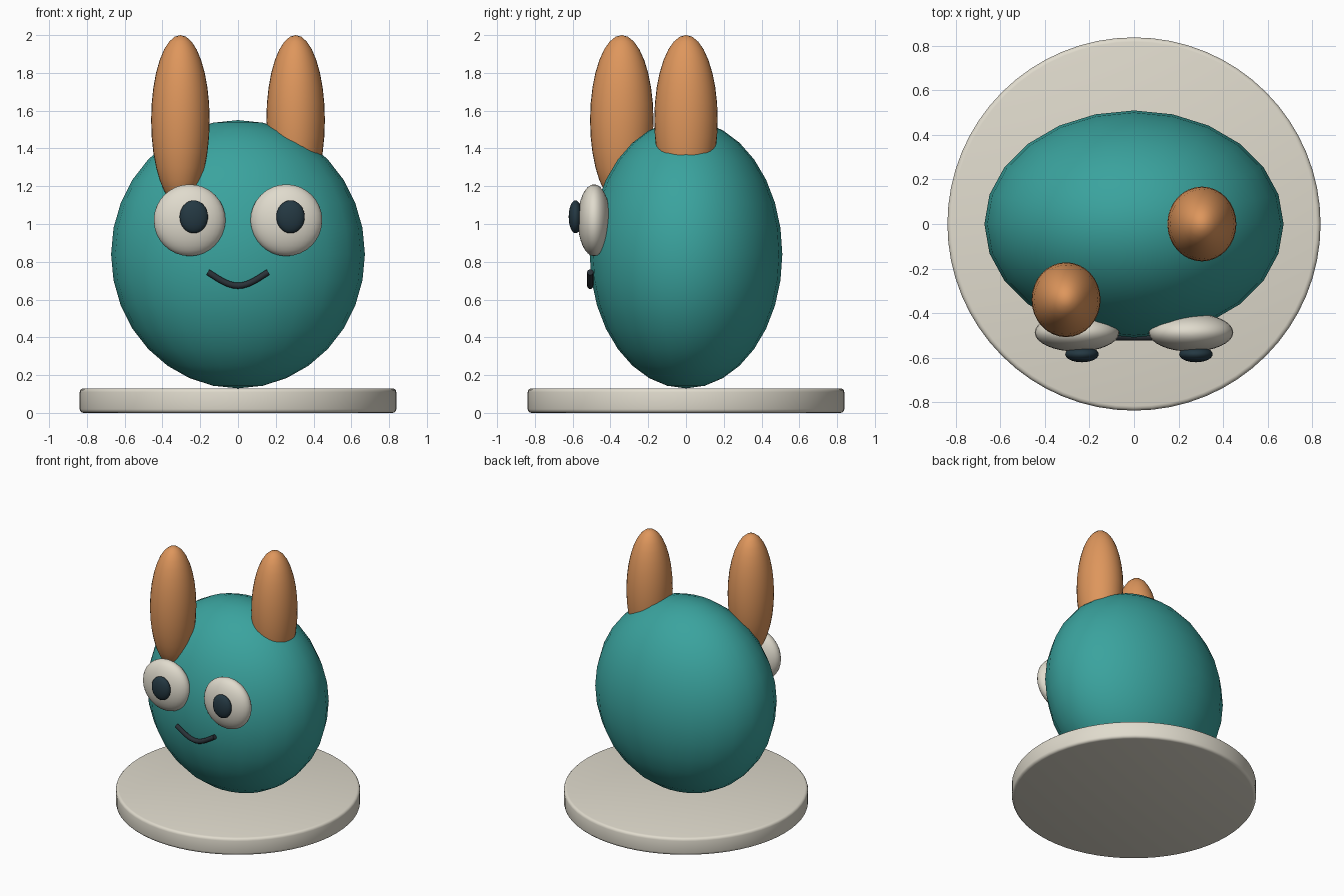
import bpy, math

if "Cube" in bpy.data.objects:
    bpy.data.objects.remove(bpy.data.objects["Cube"])


def material(name, rgb):
    m = bpy.data.materials.new(name)
    m.diffuse_color = (*[(c / 255 / 12.92) if c < 11 else ((c / 255 + 0.055) / 1.055) ** 2.4
                         for c in rgb], 1)
    m.use_nodes = True
    m.node_tree.nodes["Principled BSDF"].inputs["Base Color"].default_value = m.diffuse_color
    return m


teal = material("teal", (58, 163, 158))
orange = material("orange", (222, 150, 92))
cream = material("cream", (224, 219, 205))
dark = material("dark_slate", (36, 56, 66))
mouth_dark = material("charcoal", (42, 50, 56))


def finish(name, mat):
    ob = bpy.context.object
    ob.name = name
    ob.data.materials.append(mat)
    return ob


def ellipsoid(name, centre, radii, mat, segments=32, rings=16):
    bpy.ops.mesh.primitive_uv_sphere_add(segments=segments, ring_count=rings,
                                         radius=1, location=centre)
    ob = finish(name, mat)
    ob.scale = radii
    bpy.ops.object.transform_apply(location=False, rotation=False, scale=True)
    bpy.ops.object.shade_smooth()
    return ob


# Round stand with a softened rim
bpy.ops.mesh.primitive_cylinder_add(vertices=64, radius=0.838, depth=0.13,
                                    location=(0, 0, 0.065))
stand = finish("stand", cream)
bevel = stand.modifiers.new("rim", "BEVEL")
bevel.width = 0.02
bevel.segments = 3
bevel.limit_method = "ANGLE"
bpy.ops.object.modifier_apply(modifier="rim")
bpy.ops.object.shade_smooth_by_angle(angle=math.radians(35))

# Egg-shaped body
ellipsoid("body", (0, 0, 0.84), (0.672, 0.51, 0.71), teal, 24, 16)

# Ears: one set forward, one set on the centre line
for name, x, y in (("left_ear", -0.305, -0.34), ("right_ear", 0.305, 0.0)):
    ellipsoid(name, (x, y, 1.55), (0.155, 0.168, 0.45), orange)

# Eyes and off-centre pupils
for side, x in (("left", -0.256, ), ("right", 0.256)):
    ellipsoid(side + "_eye", (x, -0.487, 1.02), (0.19, 0.086, 0.19), cream)
    ellipsoid(side + "_pupil", (x + 0.022, -0.585, 1.038), (0.075, 0.036, 0.087), dark)

# Smiling mouth: a thin tube along a curve
curve = bpy.data.curves.new("mouth", "CURVE")
curve.dimensions = "3D"
curve.bevel_depth = 0.017
curve.bevel_resolution = 3
curve.resolution_u = 8
curve.use_fill_caps = True
spline = curve.splines.new("BEZIER")
spline.bezier_points.add(2)
for p, (x, z, hx, hz) in zip(spline.bezier_points, ((-0.16, 0.745, 0.045, -0.026),
                                                    (0, 0.673, 0.06, 0),
                                                    (0.16, 0.745, 0.045, 0.026))):
    p.co = (x, -0.507, z)
    p.handle_left = (x - hx, -0.507, z - hz)
    p.handle_right = (x + hx, -0.507, z + hz)
mouth = bpy.data.objects.new("mouth", curve)
bpy.context.collection.objects.link(mouth)
bpy.ops.object.select_all(action="DESELECT")
mouth.select_set(True)
bpy.context.view_layer.objects.active = mouth
bpy.ops.object.convert(target="MESH")
mouth = finish("mouth", mouth_dark)
bpy.ops.object.shade_smooth_by_angle(angle=math.radians(40))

WHAT TO WORK ON: Every word of the material above should be copied exactly; no pictures.

EXERCISE RESULT:
import bpy, math

if "Cube" in bpy.data.objects:
    bpy.data.objects.remove(bpy.data.objects["Cube"])


def material(name, rgb):
    m = bpy.data.materials.new(name)
    m.diffuse_color = (*[(c / 255 / 12.92) if c < 11 else ((c / 255 + 0.055) / 1.055) ** 2.4
                         for c in rgb], 1)
    m.use_nodes = True
    m.node_tree.nodes["Principled BSDF"].inputs["Base Color"].default_value = m.diffuse_color
    return m


teal = material("teal", (58, 163, 158))
orange = material("orange", (222, 150, 92))
cream = material("cream", (224, 219, 205))
dark = material("dark_slate", (36, 56, 66))
mouth_dark = material("charcoal", (42, 50, 56))


def finish(name, mat):
    ob = bpy.context.object
    ob.name = name
    ob.data.materials.append(mat)
    return ob


def ellipsoid(name, centre, radii, mat, segments=32, rings=16):
    bpy.ops.mesh.primitive_uv_sphere_add(segments=segments, ring_count=rings,
                                         radius=1, location=centre)
    ob = finish(name, mat)
    ob.scale = radii
    bpy.ops.object.transform_apply(location=False, rotation=False, scale=True)
    bpy.ops.object.shade_smooth()
    return ob


# Round stand with a softened rim
bpy.ops.mesh.primitive_cylinder_add(vertices=64, radius=0.838, depth=0.13,
                                    location=(0, 0, 0.065))
stand = finish("stand", cream)
bevel = stand.modifiers.new("rim", "BEVEL")
bevel.width = 0.02
bevel.segments = 3
bevel.limit_method = "ANGLE"
bpy.ops.object.modifier_apply(modifier="rim")
bpy.ops.object.shade_smooth_by_angle(angle=math.radians(35))

# Egg-shaped body
ellipsoid("body", (0, 0, 0.84), (0.672, 0.51, 0.71), teal, 24, 16)

# Ears: one set forward, one set on the centre line
for name, x, y in (("left_ear", -0.305, -0.34), ("right_ear", 0.305, 0.0)):
    ellipsoid(name, (x, y, 1.55), (0.155, 0.168, 0.45), orange)

# Eyes and off-centre pupils
for side, x in (("left", -0.256, ), ("right", 0.256)):
    ellipsoid(side + "_eye", (x, -0.487, 1.02), (0.19, 0.086, 0.19), cream)
    ellipsoid(side + "_pupil", (x + 0.022, -0.585, 1.038), (0.075, 0.036, 0.087), dark)

# Smiling mouth: a thin tube along a curve
curve = bpy.data.curves.new("mouth", "CURVE")
curve.dimensions = "3D"
curve.bevel_depth = 0.017
curve.bevel_resolution = 3
curve.resolution_u = 8
curve.use_fill_caps = True
spline = curve.splines.new("BEZIER")
spline.bezier_points.add(2)
for p, (x, z, hx, hz) in zip(spline.bezier_points, ((-0.16, 0.745, 0.045, -0.026),
                                                    (0, 0.673, 0.06, 0),
                                                    (0.16, 0.745, 0.045, 0.026))):
    p.co = (x, -0.507, z)
    p.handle_left = (x - hx, -0.507, z - hz)
    p.handle_right = (x + hx, -0.507, z + hz)
mouth = bpy.data.objects.new("mouth", curve)
bpy.context.collection.objects.link(mouth)
bpy.ops.object.select_all(action="DESELECT")
mouth.select_set(True)
bpy.context.view_layer.objects.active = mouth
bpy.ops.object.convert(target="MESH")
mouth = finish("mouth", mouth_dark)
bpy.ops.object.shade_smooth_by_angle(angle=math.radians(40))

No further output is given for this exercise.